Report: Violations of ICE Detention Standards in Illinois
The Department of Homeland Security Inspector General (OIG) conducted an unannounced, remote inspection of Pulaski County Detention Center in Illinois, which houses detained immigrants, and identified violations of Immigration and Customs Enforcement detention standards that threatened the health, safety, and rights of detained individuals. The OIG found that the facility did not consistently enforce precautions like mask-wearing and social distancing, which likely contributed to Covid-19 transmission in the facility. Routine dental services at the facility were backlogged because of the pandemic, and as a result, five immigrants requiring annual dental services had to wait to receive dental screenings.
- Identity Theft in the Economic Injury Disaster Loan Program: The Small Business Administration Inspector General issued a report evaluating SBA’s handling of identity theft complaints in the Economic Injury Disaster Loan program.
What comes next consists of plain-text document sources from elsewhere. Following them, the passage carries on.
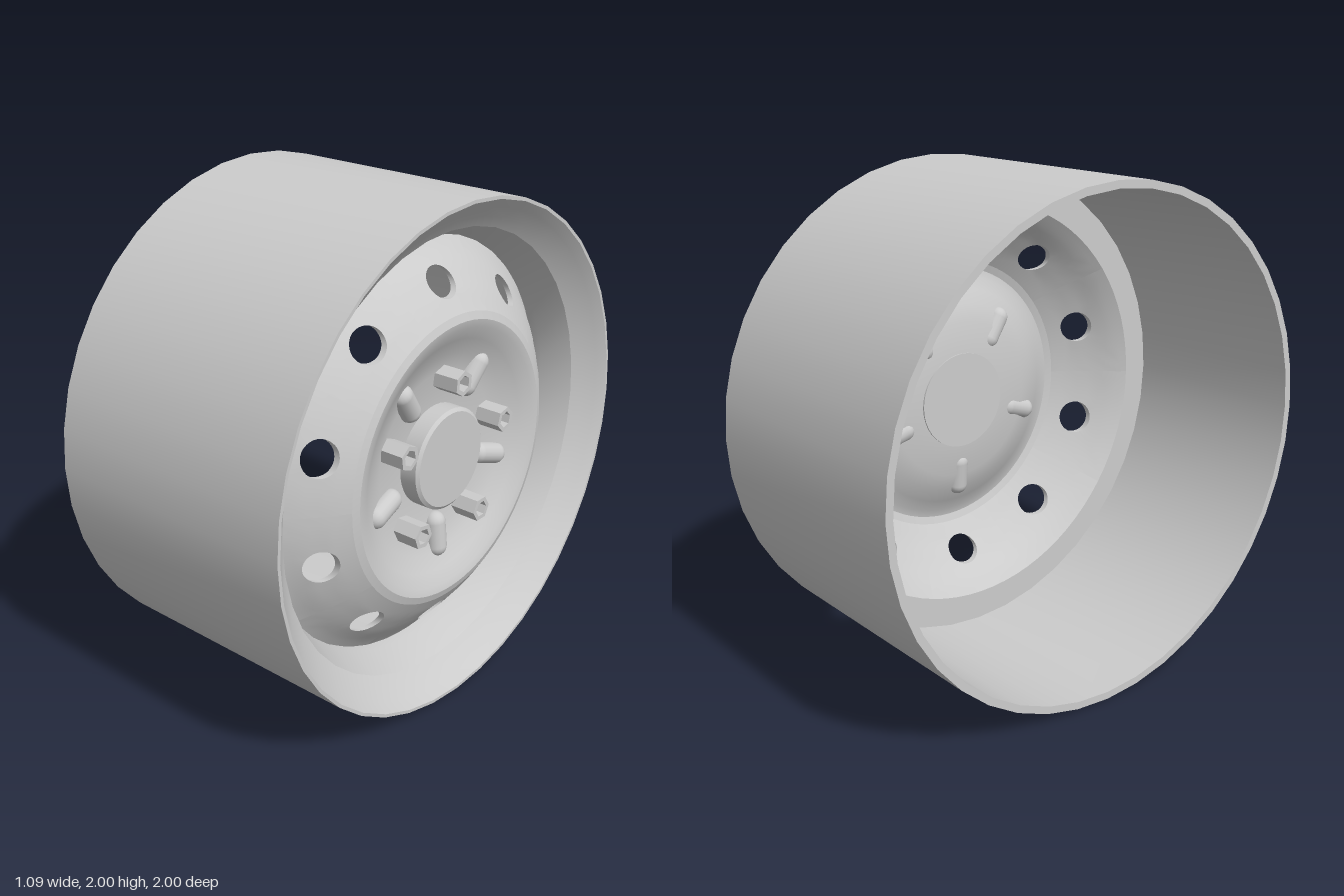
import * as THREE from 'three';
import { toCreasedNormals } from 'three/addons/utils/BufferGeometryUtils.js';

const V2 = (x, y) => new THREE.Vector2(x, y);

// Disc section as (radius, height along the axle)
const SECTION = [[0.18, 0.39], [0.33, 0.40], [0.40, 0.425], [0.46, 0.455], [0.51, 0.485], [0.54, 0.492],
  [0.57, 0.482], [0.64, 0.435], [0.72, 0.37], [0.78, 0.31], [0.83, 0.27]];
const THICK = 0.025;
const RING_IN = 0.57, RING_OUT = 0.83;

function discHeight(r) {
  for (let i = 1; i < SECTION.length; i++) {
    const [r0, h0] = SECTION[i - 1], [r1, h1] = SECTION[i];
    if (r <= r1) return h0 + (h1 - h0) * (r - r0) / (r1 - r0);
  }
  return SECTION[SECTION.length - 1][1];
}

// One pierced 36 degree sector of the outer disc: rings of points run from the
// back border to the hole, through the metal, and out to the front border
function piercedSector() {
  const N = 32, K = 5, pos = [], idx = [];
  const rings = [];
  for (let j = K; j >= 0; j--) rings.push([j / K, -THICK]);
  for (let j = 0; j <= K; j++) rings.push([j / K, 0]);
  const square = (c) => THREE.MathUtils.clamp(Math.asin(c) * 4 / Math.PI, -1, 1);
  for (const [t, drop] of rings) {
    for (let i = 0; i < N; i++) {
      const u = i / N * Math.PI * 2, c = Math.cos(u), s = Math.sin(u);
      const angle = THREE.MathUtils.lerp(c * 0.07 / 0.68, square(c) * Math.PI / 10, t);
      const border = (RING_IN + RING_OUT) / 2 + square(s) * (RING_OUT - RING_IN) / 2;
      const r = THREE.MathUtils.lerp(0.677 + s * 0.053, border, t);
      pos.push(-Math.cos(angle) * r, discHeight(r) + drop, -Math.sin(angle) * r);
    }
  }
  for (let j = 0; j < rings.length - 1; j++) {
    for (let i = 0; i < N; i++) {
      const k = (i + 1) % N, a = j * N, b = a + N;
      idx.push(a + i, b + i, b + k, a + i, b + k, a + k);
    }
  }
  const geo = new THREE.BufferGeometry();
  geo.setAttribute('position', new THREE.Float32BufferAttribute(pos, 3));
  geo.setIndex(idx);
  return toCreasedNormals(geo, 0.6);
}

function hexagon(radius, Kind) {
  return new Kind(Array.from({ length: 6 }, (_, i) =>
    V2(Math.cos(i * Math.PI / 3) * radius, Math.sin(i * Math.PI / 3) * radius)));
}

export function createModel() {
  const mat = new THREE.MeshStandardMaterial({ color: 0xcccccc });
  const model = new THREE.Group();
  model.name = 'steelWheel';

  // Built with the axle along y, then tipped so the outer face looks along +x
  const wheel = new THREE.Group();
  wheel.name = 'wheel';
  wheel.rotation.z = -Math.PI / 2;
  wheel.position.y = 1;
  model.add(wheel);

  const add = (name, geo, parent = wheel) => {
    const mesh = new THREE.Mesh(geo, mat);
    mesh.name = name;
    parent.add(mesh);
    return mesh;
  };
  const lathe = (name, pts, segments) =>
    add(name, toCreasedNormals(new THREE.LatheGeometry(pts.map(p => V2(...p)), segments), 0.5));
  // Group turned about the axle; its -x axis points outward along the angle
  const spoke = (name, degrees) => {
    const g = new THREE.Group();
    g.name = name;
    g.rotation.y = -THREE.MathUtils.degToRad(degrees);
    wheel.add(g);
    return g;
  };

  // Barrel with the sloped outer lip and the seat for the disc
  lathe('barrel', [[0.97, -0.545], [1, -0.545], [0.995, 0.54], [0.982, 0.54], [0.95, 0.51], [0.91, 0.47],
    [0.87, 0.44], [0.82, 0.32], [0.815, 0.27], [0.965, 0.27], [0.97, -0.545]], 40);

  // Dished centre of the disc, up to the raised ridge
  const dish = SECTION.filter(([r]) => r <= RING_IN);
  lathe('dish', [...dish].reverse().concat(dish.map(([r, h]) => [r, h - THICK])), 80);

  // Outer disc with ten ventilation holes
  const sector = piercedSector();
  for (let i = 0; i < 10; i++) add('ventSector', sector, spoke('vent', i * 36));

  // Closed hub with a bevelled edge
  lathe('hub', [[0, 0.36], [0.2, 0.36], [0.2, 0.462], [0.187, 0.472], [0, 0.472]], 40);

  // Wheel nuts with hexagonal sockets
  const nutShape = hexagon(0.05, THREE.Shape);
  nutShape.holes.push(hexagon(0.032, THREE.Path));
  const nutGeo = new THREE.ExtrudeGeometry(nutShape, { depth: 0.12, bevelEnabled: false });
  nutGeo.rotateX(-Math.PI / 2);
  const floorGeo = new THREE.ShapeGeometry(hexagon(0.034, THREE.Shape));
  floorGeo.rotateX(-Math.PI / 2);

  // Pressed ribs between the nuts, sinking into the dish at their outer ends
  const ribGeo = new THREE.CapsuleGeometry(0.043, 0.1, 8, 16);
  ribGeo.rotateZ(Math.PI / 2);

  for (let i = 0; i < 5; i++) {
    const nut = spoke('wheelNut', 4 + i * 72);
    add('nutBody', nutGeo, nut).position.set(-0.307, 0.385, 0);
    add('nutSocketFloor', floorGeo, nut).position.set(-0.307, 0.44, 0);
    const rib = add('rib', ribGeo, spoke('pressedRib', 36 + i * 72));
    rib.position.set(-0.335, 0.408, 0);
    rib.rotation.z = -0.1;
  }
  return model;
}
At the time of the review, SBA had not provided status updates to those reporting identity theft, even though some complainants had contacted SBA multiple times.
- EPA Handling of CARES Act Appropriations: The Environmental Protection Agency Inspector General documented and assessed the internal controls that the EPA implemented to mitigate risks of fraud, waste, abuse, and mismanagement over CARES Act appropriations. The report noted that the EPA Office of the Chief Financial Officer did not conduct an agency-wide risk assessment of CARES Act funding, thus increasing the risk of fraud and waste, and did not comply with CARES Act reporting requirements.
- Federal Reserve Lending Programs: The House Select Subcommittee on the Coronavirus Crisis wrote to Federal Reserve Chairman Jerome Powell seeking documents related to the Fed’s implementation of the Main Street Lending Program and the Municipal Liquidity Facility. The subcommittee is investigating whether these programs reduce unemployment and is seeking information about any additional steps the Fed is taking to improve the country’s economic recovery.
- Covid-19 Outbreaks in Correctional Facilities: Nine senators wrote to HHS Secretary Xavier Becerra asking him to use new funding authorized in the American Rescue Plan Act to help manage coronavirus outbreaks in federal, state, and local correctional facilities. The senators asked HHS to provide weekly Covid-19 testing for incarcerated individuals and correctional staff; to expand vaccine access to these populations; and to require federal, state, and local correctional facilities to collect and publicize detailed demographic data on testing and vaccinations.
- Funding for Schools: Five Senate Democrats urged Senate Majority Leader Chuck Schumer and Senate Minority Leader Mitch McConnell to include additional long-term funding for elementary and secondary schools in the next Covid-19 relief package.